Summary

From colourful parades to medieval rituals, Flemish cities sure know how to throw a good celebration

Before the fast

People in Flanders may no longer fast during Lent – the period of atonement preceding Easter – but they still like to throw a good party to mark Shrove Tuesday, historically the last day when Catholics were allowed wine, meat and cheese before the liturgical fast began.

Like Mardi Gras in New Orleans or Carnival in Rio de Janeiro, the centrepiece of Flemish Carnival is a colourful parade characterised by the wearing of fantastical costumes, upsetting social norms and flaunting the status quo. Many cities in Flanders will host Carnival parades on the last Sunday before Lent, which falls on 26 February this year.

The most famous Carnival celebration in Flanders is in Aalst. The three-day event was recognized as a Masterpiece of the Intangible and Oral Heritage of Humanity by Unesco in 2010, but the tradition goes back to the middle ages.

The main parade on Sunday features, in addition to floats and beautiful costumes, satirical depictions of politicians and other public figures and a great deal of lewd and raunchy humour.

The fun continues on Monday with an abbreviated version of Sunday’s parade and the appearance of the Gilles of Aalst – men in distinctive historical costumes who perform age-old rituals to ward off evil and welcome spring. On Tuesday, the voil jeanetten, or dirty Jeannettes – men in weirdly accessorised women’s dress – take to the streets.

In Limburg province, meanwhile, Genk celebrates with a children’s parade on Friday, an international carnival parade on Saturday, and a giant pub crawl on Monday. Blankenberge has its main parade on Sunday, a children’s parade on Monday and its own dirty Jeannettes on Tuesday, as well as a week-long fun fair.

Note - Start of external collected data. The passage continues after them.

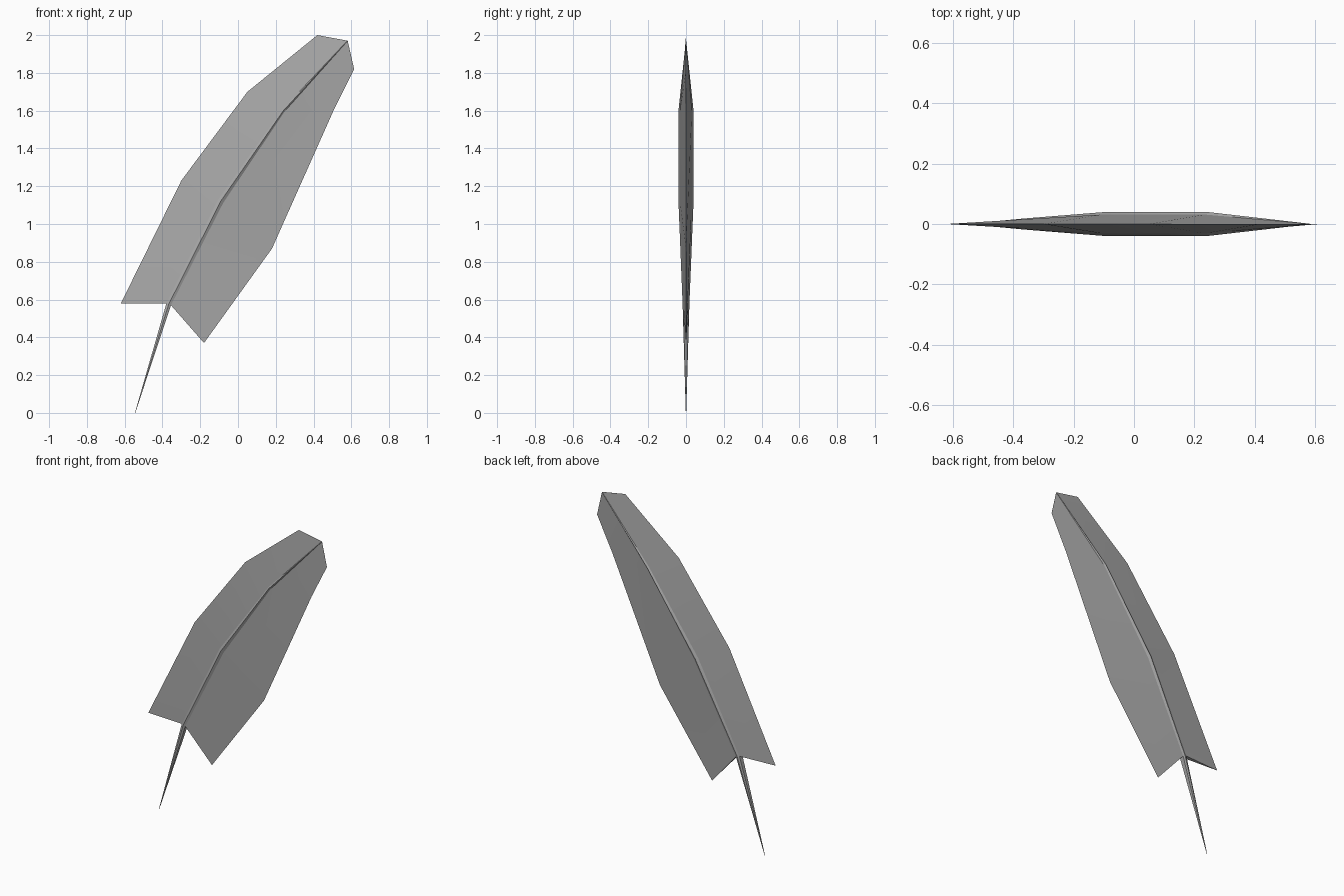
import bpy
import bmesh
from mathutils import Vector

cube = bpy.data.objects.get("Cube")
if cube:
    bpy.data.objects.remove(cube, do_unlink=True)

grey = bpy.data.materials.new("feather grey")
grey.use_nodes = True
GREY = (0.4, 0.4, 0.4, 1)
grey.diffuse_color = GREY
grey.node_tree.nodes["Principled BSDF"].inputs["Base Color"].default_value = GREY

# Shaft stations: x, z, half width, half depth
SHAFT = [(-0.545, 0.0, 0.001, 0.001), (-0.367, 0.575, 0.013, 0.018),
         (-0.092, 1.12, 0.016, 0.04), (0.24, 1.60, 0.008, 0.04),
         (0.58, 1.97, 0.001, 0.001)]
# Vane outer edges, one point per shaft station above the tip
LEFT_EDGE = [(0.18 - 0.36, 0.37), (0.18, 0.87), (0.51, 1.61), (0.615, 1.82)]
RIGHT_EDGE = [(-0.62, 0.58), (-0.30, 1.23), (0.05, 1.70), (0.42, 2.0)]
ROOT = 0.78  # vane depth at the shaft, as a share of the shaft depth


def across(i):
    """Unit vector across the shaft, towards +x, at a station."""
    a, b = SHAFT[max(i - 1, 0)], SHAFT[min(i + 1, len(SHAFT) - 1)]
    return Vector((b[1] - a[1], 0, a[0] - b[0])).normalized()


def loft(name, rings):
    """Skin closed rings of points and cap both ends."""
    bm = bmesh.new()
    loops = [[bm.verts.new(p) for p in ring] for ring in rings]
    for lower, upper in zip(loops, loops[1:]):
        n = len(lower)
        for k in range(n):
            j = (k + 1) % n
            bm.faces.new((lower[k], lower[j], upper[j], upper[k]))
    bm.faces.new(loops[0])
    bm.faces.new(loops[-1])
    bmesh.ops.recalc_face_normals(bm, faces=bm.faces)
    mesh = bpy.data.meshes.new(name)
    bm.to_mesh(mesh)
    bm.free()
    mesh.materials.append(grey)
    obj = bpy.data.objects.new(name, mesh)
    bpy.context.collection.objects.link(obj)
    bpy.ops.object.select_all(action="DESELECT")
    obj.select_set(True)
    bpy.context.view_layer.objects.active = obj
    bpy.ops.object.shade_smooth_by_angle(angle=0.5)


# Six-sided quill, tapering to a point at both ends
quill = []
for i, (x, z, w, d) in enumerate(SHAFT):
    c, side, deep = Vector((x, 0, z)), across(i) * w, Vector((0, d, 0))
    quill.append([c + side * s + deep * t for s, t in
                  ((1, -ROOT), (1, ROOT), (0, 1), (-1, ROOT), (-1, -ROOT), (0, -1))])
loft("quill", quill)

# Wedge-shaped vanes, thick at the quill and sharp at the outer edge
for name, edge, sign in (("left_vane", LEFT_EDGE, 1), ("right_vane", RIGHT_EDGE, -1)):
    rings = []
    for i, (ex, ez) in enumerate(edge, start=1):
        x, z, w, d = SHAFT[i]
        root = Vector((x, 0, z)) + across(i) * w * sign
        deep = Vector((0, d * ROOT, 0))
        rings.append([root - deep, Vector((ex, 0, ez)), root + deep])
    loft(name, rings)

FEN Vlaanderen, the umbrella organisation for carnivals in Flanders, maintain a list of all the celebrations on its website.

26-28 February, across Flanders